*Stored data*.
=== Section Start ===

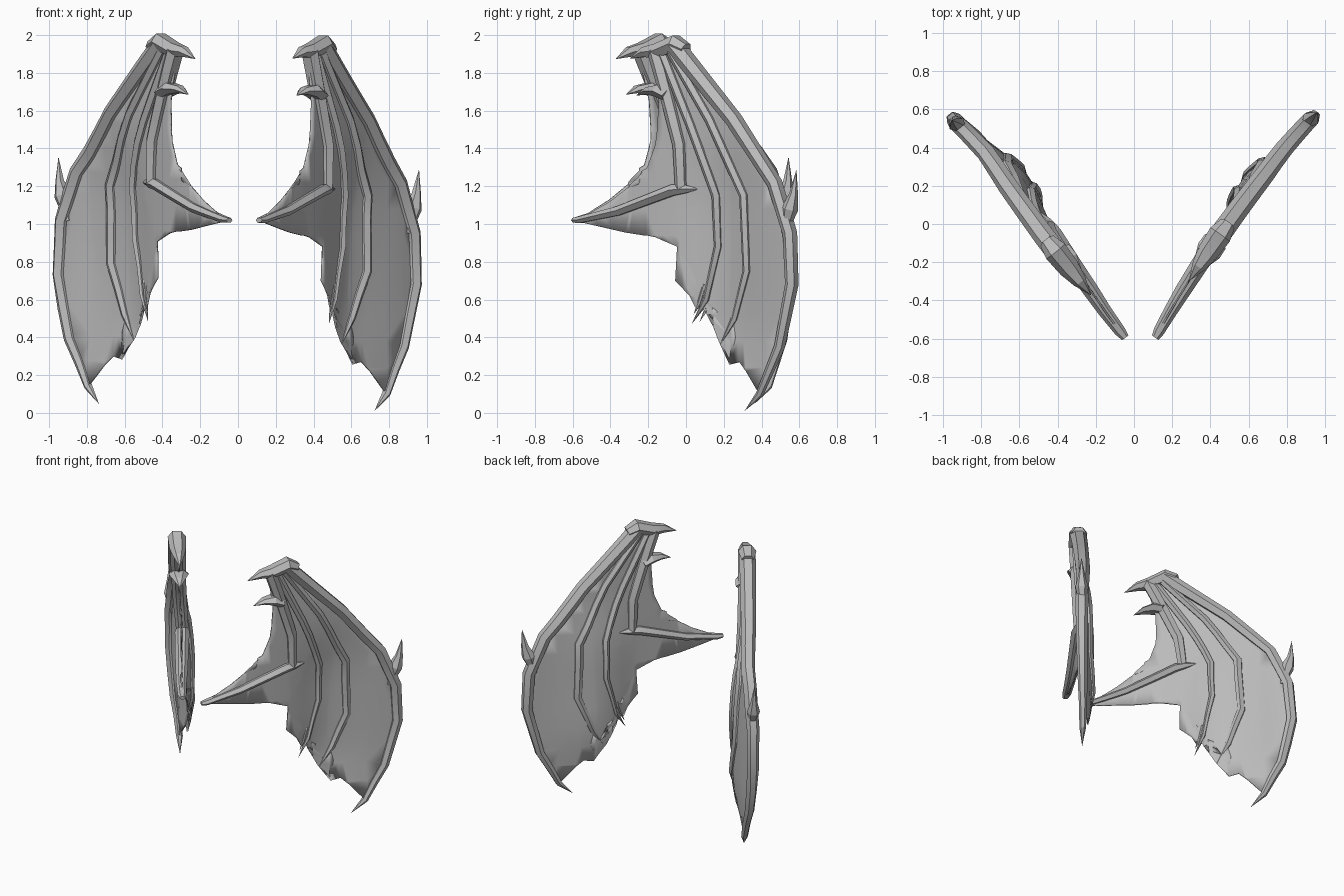
import bpy, bmesh, math
from mathutils import Vector

if "Cube" in bpy.data.objects:
    bpy.data.objects.remove(bpy.data.objects["Cube"])

grey = bpy.data.materials.new("bone_grey")
grey.diffuse_color = (0.5, 0.5, 0.5, 1)
grey.use_nodes = True
grey.node_tree.nodes["Principled BSDF"].inputs["Base Color"].default_value = grey.diffuse_color

STRETCH = 1.25      # wing length per unit of depth
ROOT_Y, ROOT_Z = -0.59, 1.02


def ramp(v, lo, hi):
    return min(1.0, max(0.0, (v - lo) / (hi - lo)))


def bulge(y, z):
    """Inward cupping of the wing around its middle fingers."""
    low = 0.02 * ramp(z, 0.9, 0.5)
    return -(0.08 + low) * math.exp(-((y - 0.22) / 0.18) ** 2 - ((z - 0.75) / 0.57) ** 4)


def place(side, u, z, w):
    """Wing coordinates (length, height, outward offset) to the scene."""
    y = u / STRETCH
    b = bulge(y, z)
    if side > 0:
        x = 0.49 + 0.72 * y + 0.14 * y * y + b
        return Vector((x + 0.81 * w, y - 0.58 * w, z))
    # the other wing is mirrored, raised a little and tilted inward at the bottom
    t = 0.05
    w -= 0.06 * ramp(z, 1.9, 0.8) * ramp(y, -0.5, -0.05) * (1 - 0.7 * ramp(y, 0.4, 0.55))
    du = u - ROOT_Y * STRETCH - 0.05 * ramp(z, 1.2, 2.0)
    dz = z - ROOT_Z
    drop = 0.04 * ramp(z, 1.0, 0.5)
    y = ROOT_Y + (du * math.cos(t) - dz * math.sin(t)) / 1.285
    z = ROOT_Z + 0.98 * (du * math.sin(t) + dz * math.cos(t)) - drop
    x = 0.526 + 0.807 * y + b
    return Vector((-x - 0.78 * w, y - 0.62 * w, z))


def finish(bm, name, smooth_angle):
    bmesh.ops.recalc_face_normals(bm, faces=bm.faces[:])
    me = bpy.data.meshes.new(name)
    bm.to_mesh(me)
    bm.free()
    me.materials.append(grey)
    ob = bpy.data.objects.new(name, me)
    bpy.context.collection.objects.link(ob)
    bpy.ops.object.select_all(action='DESELECT')
    ob.select_set(True)
    bpy.context.view_layer.objects.active = ob
    bpy.ops.object.shade_smooth_by_angle(angle=math.radians(smooth_angle))
    return ob


def bone(side, name, path, depth=1.0, sides=6):
    """Tapered faceted tube along (y, z, radius) points; radius 0 is a point."""
    bm = bmesh.new()
    # split long spans so the tube follows the cupping
    fine = []
    for a, b in zip(path, path[1:]):
        n = max(1, round(math.dist(a[:2], b[:2]) / 0.14))
        fine += [[p + (q - p) * i / n for p, q in zip(a, b)] for i in range(n)]
    fine.append(path[-1])
    pts = [Vector((y * STRETCH, z)) for y, z, r in fine]
    rings = []
    for i, p in enumerate(pts):
        d = Vector((0, 0))
        if i > 0:
            d += (p - pts[i - 1]).normalized()
        if i < len(pts) - 1:
            d += (pts[i + 1] - p).normalized()
        d.normalize()
        n = Vector((-d.y, d.x))
        r = fine[i][2]
        if r == 0:
            rings.append([bm.verts.new(place(side, p.x, p.y, 0))] * sides)
            continue
        ring = []
        for k in range(sides):
            a = 2 * math.pi * (k + 0.5) / sides
            q = p + n * r * math.cos(a)
            ring.append(bm.verts.new(place(side, q.x, q.y, r * depth * math.sin(a))))
        rings.append(ring)
    for a, b in zip(rings, rings[1:]):
        for k in range(sides):
            j = (k + 1) % sides
            quad = list(dict.fromkeys((a[k], a[j], b[j], b[k])))
            bm.faces.new(quad)
    for ring in (rings[0], rings[-1]):
        if ring[0] is not ring[1]:
            bm.faces.new(ring)
    finish(bm, name, 20)


def membrane(side, name, outline):
    """Thin skin with a torn edge, cut into a grid so it can follow the cupping."""
    bm = bmesh.new()
    bm.faces.new([bm.verts.new((y * STRETCH, 0, z)) for y, z in outline])
    bmesh.ops.triangulate(bm, faces=bm.faces[:])
    cuts = [((i * 0.11 - 0.7, 0, 0), (1, 0, 0)) for i in range(14)]
    cuts += [((0, 0, i * 0.14 + 0.1), (0, 0, 1)) for i in range(14)]
    for co, no in cuts:
        geom = bm.verts[:] + bm.edges[:] + bm.faces[:]
        bmesh.ops.bisect_plane(bm, geom=geom, plane_co=co, plane_no=no)
    bmesh.ops.remove_doubles(bm, verts=bm.verts[:], dist=0.01)
    bmesh.ops.dissolve_degenerate(bm, edges=bm.edges[:], dist=0.002)
    for v in bm.verts:
        v.co = place(side, v.co.x, v.co.z, 0)
    ob = finish(bm, name, 60)
    mod = ob.modifiers.new("thickness", 'SOLIDIFY')
    mod.thickness = 0.01
    mod.offset = 0


# leading finger, middle fingers and arm bones as (y, z, radius)
BONES = {
    "leading_finger": [(-0.06, 1.945, .05), (0.255, 1.55, .045), (0.47, 1.215, .04),
                       (0.55, 0.95, .038), (0.56, 0.68, .035), (0.495, 0.35, .028),
                       (0.39, 0.1, .02), (0.31, 0.01, 0)],
    "outer_finger": [(-0.08, 1.92, .028), (0.13, 1.55, .028), (0.31, 1.15, .027),
                     (0.325, 0.75, .024), (0.26, 0.5, .02), (0.18, 0.36, 0)],
    "inner_finger": [(-0.12, 1.9, .028), (0.03, 1.52, .028), (0.165, 1.15, .028),
                     (0.175, 0.88, .025), (0.11, 0.6, .019), (0.03, 0.47, 0)],
    "forearm": [(-0.16, 1.92, .045), (-0.09, 1.66, .042), (-0.03, 1.42, .04),
                (-0.02, 1.18, .036)],
    "upper_arm": [(-0.595, 1.02, .014), (-0.56, 1.022, .02), (-0.35, 1.07, .028),
                  (-0.06, 1.18, .034), (0.0, 1.185, .026), (0.075, 1.185, 0)],
    "wrist_claw": [(0.0, 1.925, .035), (-0.055, 1.955, .05), (-0.15, 1.915, .045),
                   (-0.22, 1.91, .03), (-0.3, 1.875, 0)],
    "forearm_claw": [(-0.09, 1.68, .035), (-0.14, 1.705, .036), (-0.2, 1.705, .022),
                     (-0.265, 1.68, 0)],
    "finger_spike": [(0.52, 0.95, .015), (0.55, 1.08, .045), (0.57, 1.16, .024),
                     (0.585, 1.29, 0)],
    "torn_spur": [(0.1, 0.68, .012), (0.07, 0.58, .012), (0.04, 0.52, 0)],
}
DEPTH = {"leading_finger": 1.15, "outer_finger": 1.3, "inner_finger": 1.3, "forearm": 1.2,
         "upper_arm": 1.5, "wrist_claw": 1.25, "forearm_claw": 1.9}

# outline of the skin: outer edge, torn trailing edge, root, front edge
SKIN = [(-0.08, 1.94), (0.255, 1.55), (0.47, 1.215), (0.55, 0.95), (0.56, 0.68),
        (0.495, 0.35), (0.39, 0.1), (0.32, 0.22), (0.285, 0.27), (0.235, 0.25),
        (0.265, 0.4), (0.25, 0.51), (0.22, 0.42), (0.17, 0.46), (0.18, 0.53),
        (0.14, 0.56), (0.11, 0.52), (0.1, 0.59), (0.05, 0.56), (0.02, 0.62),
        (-0.055, 0.7), (-0.045, 0.88), (-0.16, 0.93), (-0.32, 0.955), (-0.58, 1.015),
        (-0.4, 1.12), (-0.31, 1.19), (-0.25, 1.21), (-0.235, 1.28), (-0.2, 1.31),
        (-0.16, 1.42), (-0.15, 1.52), (-0.145, 1.66), (-0.17, 1.9)]

for side, label in ((1, "right"), (-1, "left")):
    membrane(side, label + "_wing_membrane", SKIN)
    for part, path in BONES.items():
        bone(side, label + "_" + part, path, DEPTH.get(part, 1.0))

=== Section End ===

*About this exercise*. Would you reproduce, exactly and with nothing added, every line from the beginning of the entries above through the line that contains "return Vector((x +", both included, leaving out the pictures?

*Solution*.
import bpy, bmesh, math
from mathutils import Vector

if "Cube" in bpy.data.objects:
    bpy.data.objects.remove(bpy.data.objects["Cube"])

grey = bpy.data.materials.new("bone_grey")
grey.diffuse_color = (0.5, 0.5, 0.5, 1)
grey.use_nodes = True
grey.node_tree.nodes["Principled BSDF"].inputs["Base Color"].default_value = grey.diffuse_color

STRETCH = 1.25      # wing length per unit of depth
ROOT_Y, ROOT_Z = -0.59, 1.02


def ramp(v, lo, hi):
    return min(1.0, max(0.0, (v - lo) / (hi - lo)))


def bulge(y, z):
    """Inward cupping of the wing around its middle fingers."""
    low = 0.02 * ramp(z, 0.9, 0.5)
    return -(0.08 + low) * math.exp(-((y - 0.22) / 0.18) ** 2 - ((z - 0.75) / 0.57) ** 4)


def place(side, u, z, w):
    """Wing coordinates (length, height, outward offset) to the scene."""
    y = u / STRETCH
    b = bulge(y, z)
    if side > 0:
        x = 0.49 + 0.72 * y + 0.14 * y * y + b
        return Vector((x + 0.81 * w, y - 0.58 * w, z))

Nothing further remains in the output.